Liquid unveiled its Liquid Elements software that will work with Intel-based servers and NetApp storage gear. The software and Liquid’s switch can be combined to deliver the same sort of unified fabric computing that Cisco has been selling. Liquid differs from the Vblocks on offer through Cisco/EMC/VMware in that the software can run on any Intel-based server, either virtualized or in a bare metal implementation, said Vikram Desai, CEO of Liquid Computing. Cisco’s servers use Intel chips, but they are all about running virtual machines.

This is a perfect example of where the technology of cloud computing is heading: low margin, commodity infrastructure. Mark my words: The big money in cloud computing will be made by companies that provide both the infrastructure and services customers require to successfully run their businesses in a cloud environment. For example, the new Vblock offering by Cisco and EMC bundles the hardware, software, and maintenance services required to create cloud infrastructure. This is interesting, but not enough to drive the adoption of cloud computing by corporations. And it will not be long before companies like Liquid Computing create cheaper product bundles that undercut the margins of the Cisco/EMC offering.

Who Can Help?

The real question on the table is who will create the service offerings that allow companies of all sizes to easily and cost effectively migrate from a CPE (customer premise equipment) model to a cloud model. Today I googled the following search string:

help migrate to cloud computing

Look what companies pop up in the paid advertising:

  • IBM
  • HP
  • Advanced Consulting Group (regional consulting firm from Long Beach CA.)

The two largest computing companies on the planet and one regional consulting firm. Interesting. If Cisco and EMC and Netapp and VMWare and all the other product companies want to secure significant revenues from cloud computing, I recommend they start be answering one simple question: how can they help customers actually migrate to this new model?

Industry Alert: Dell, Perot and a Real Trend

September 21, 2009

Back in July of this year, I wrote an entry titled “Dell Hits the Services Chasm.” 

The article calls out the fact that Dell was thrashing in a place called “The Services Chasm” where product and service strategy are not effectively aligned to meet market requirements. Today, Dell announced a very bold move to break out of the services chasm:

This move is a SIGNIFICANT milestone in the technology industry. In 1999, IBM was the sole enterprise technology company that aggressively invested in true system integration service capabilities.  Today, the ranks are growing larger. EMC first leased (from Accenture) and then purchased a technology consulting capability which continues to grow. I have previously documented the growing importance of service revenues to EMC:

In 2008, HP bought EDS. I have written several articles observing the positive impact of that acquisition for HP:

Now, today, Dell takes an aggressive plunge into services.  I truly believe this move by Dell marks a definitive shift in the relationship between product providers and system integrators as well as a clear acknowledgement that advanced services have become a table stakes capability for all product companies.

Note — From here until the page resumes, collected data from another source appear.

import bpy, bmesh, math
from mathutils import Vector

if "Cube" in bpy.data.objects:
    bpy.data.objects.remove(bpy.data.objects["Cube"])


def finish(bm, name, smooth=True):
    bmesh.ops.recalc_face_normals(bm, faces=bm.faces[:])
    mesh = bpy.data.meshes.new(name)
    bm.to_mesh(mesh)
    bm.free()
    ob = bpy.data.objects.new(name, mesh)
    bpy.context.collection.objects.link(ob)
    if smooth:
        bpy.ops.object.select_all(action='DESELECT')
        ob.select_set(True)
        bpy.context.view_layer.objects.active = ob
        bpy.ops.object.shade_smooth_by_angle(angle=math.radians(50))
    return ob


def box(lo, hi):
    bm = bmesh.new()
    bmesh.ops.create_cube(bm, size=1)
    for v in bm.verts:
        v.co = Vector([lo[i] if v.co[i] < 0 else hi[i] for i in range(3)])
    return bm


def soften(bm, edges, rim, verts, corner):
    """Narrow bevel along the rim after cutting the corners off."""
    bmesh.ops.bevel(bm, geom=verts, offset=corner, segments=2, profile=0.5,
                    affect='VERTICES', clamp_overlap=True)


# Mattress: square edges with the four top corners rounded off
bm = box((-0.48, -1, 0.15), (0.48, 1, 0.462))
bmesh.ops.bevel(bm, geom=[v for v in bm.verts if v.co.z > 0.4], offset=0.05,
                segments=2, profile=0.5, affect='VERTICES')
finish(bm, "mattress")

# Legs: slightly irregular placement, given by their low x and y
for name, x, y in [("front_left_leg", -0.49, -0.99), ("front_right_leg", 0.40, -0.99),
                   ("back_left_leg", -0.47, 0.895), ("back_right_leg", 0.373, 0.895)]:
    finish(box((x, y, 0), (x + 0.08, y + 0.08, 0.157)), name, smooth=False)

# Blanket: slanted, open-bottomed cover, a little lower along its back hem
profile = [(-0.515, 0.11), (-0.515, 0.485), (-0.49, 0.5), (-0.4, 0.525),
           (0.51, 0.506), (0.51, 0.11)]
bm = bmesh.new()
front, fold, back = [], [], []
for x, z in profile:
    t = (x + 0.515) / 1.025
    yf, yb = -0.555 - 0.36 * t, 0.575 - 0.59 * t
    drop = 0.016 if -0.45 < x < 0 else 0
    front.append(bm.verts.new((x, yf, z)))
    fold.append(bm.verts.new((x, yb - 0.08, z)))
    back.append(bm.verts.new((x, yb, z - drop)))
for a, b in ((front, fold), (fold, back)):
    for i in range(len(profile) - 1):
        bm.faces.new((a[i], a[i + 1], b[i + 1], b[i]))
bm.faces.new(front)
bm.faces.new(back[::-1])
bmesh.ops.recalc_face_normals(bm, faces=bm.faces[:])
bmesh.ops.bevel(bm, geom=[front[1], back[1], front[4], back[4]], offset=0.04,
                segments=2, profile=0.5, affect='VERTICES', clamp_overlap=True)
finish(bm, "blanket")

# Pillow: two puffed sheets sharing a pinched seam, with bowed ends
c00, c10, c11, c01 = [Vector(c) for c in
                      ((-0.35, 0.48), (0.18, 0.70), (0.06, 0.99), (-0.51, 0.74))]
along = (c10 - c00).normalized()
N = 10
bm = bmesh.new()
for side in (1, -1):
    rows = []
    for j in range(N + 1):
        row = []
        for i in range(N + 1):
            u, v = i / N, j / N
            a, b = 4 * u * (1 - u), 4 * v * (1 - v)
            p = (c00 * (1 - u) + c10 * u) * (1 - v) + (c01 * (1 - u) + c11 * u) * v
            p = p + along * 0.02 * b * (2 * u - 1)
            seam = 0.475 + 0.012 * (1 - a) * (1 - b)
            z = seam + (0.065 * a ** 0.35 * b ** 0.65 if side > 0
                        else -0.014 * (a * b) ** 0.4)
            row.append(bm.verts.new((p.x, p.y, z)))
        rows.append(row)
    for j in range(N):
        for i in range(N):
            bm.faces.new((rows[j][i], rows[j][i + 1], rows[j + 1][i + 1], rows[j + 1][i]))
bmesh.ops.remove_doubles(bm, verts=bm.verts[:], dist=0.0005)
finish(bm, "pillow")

All eyes will now turn to companies like Cisco, Oracle, and even Microsoft. Suddenly, the stakes associated with pursuing the correct services strategy have never been higher.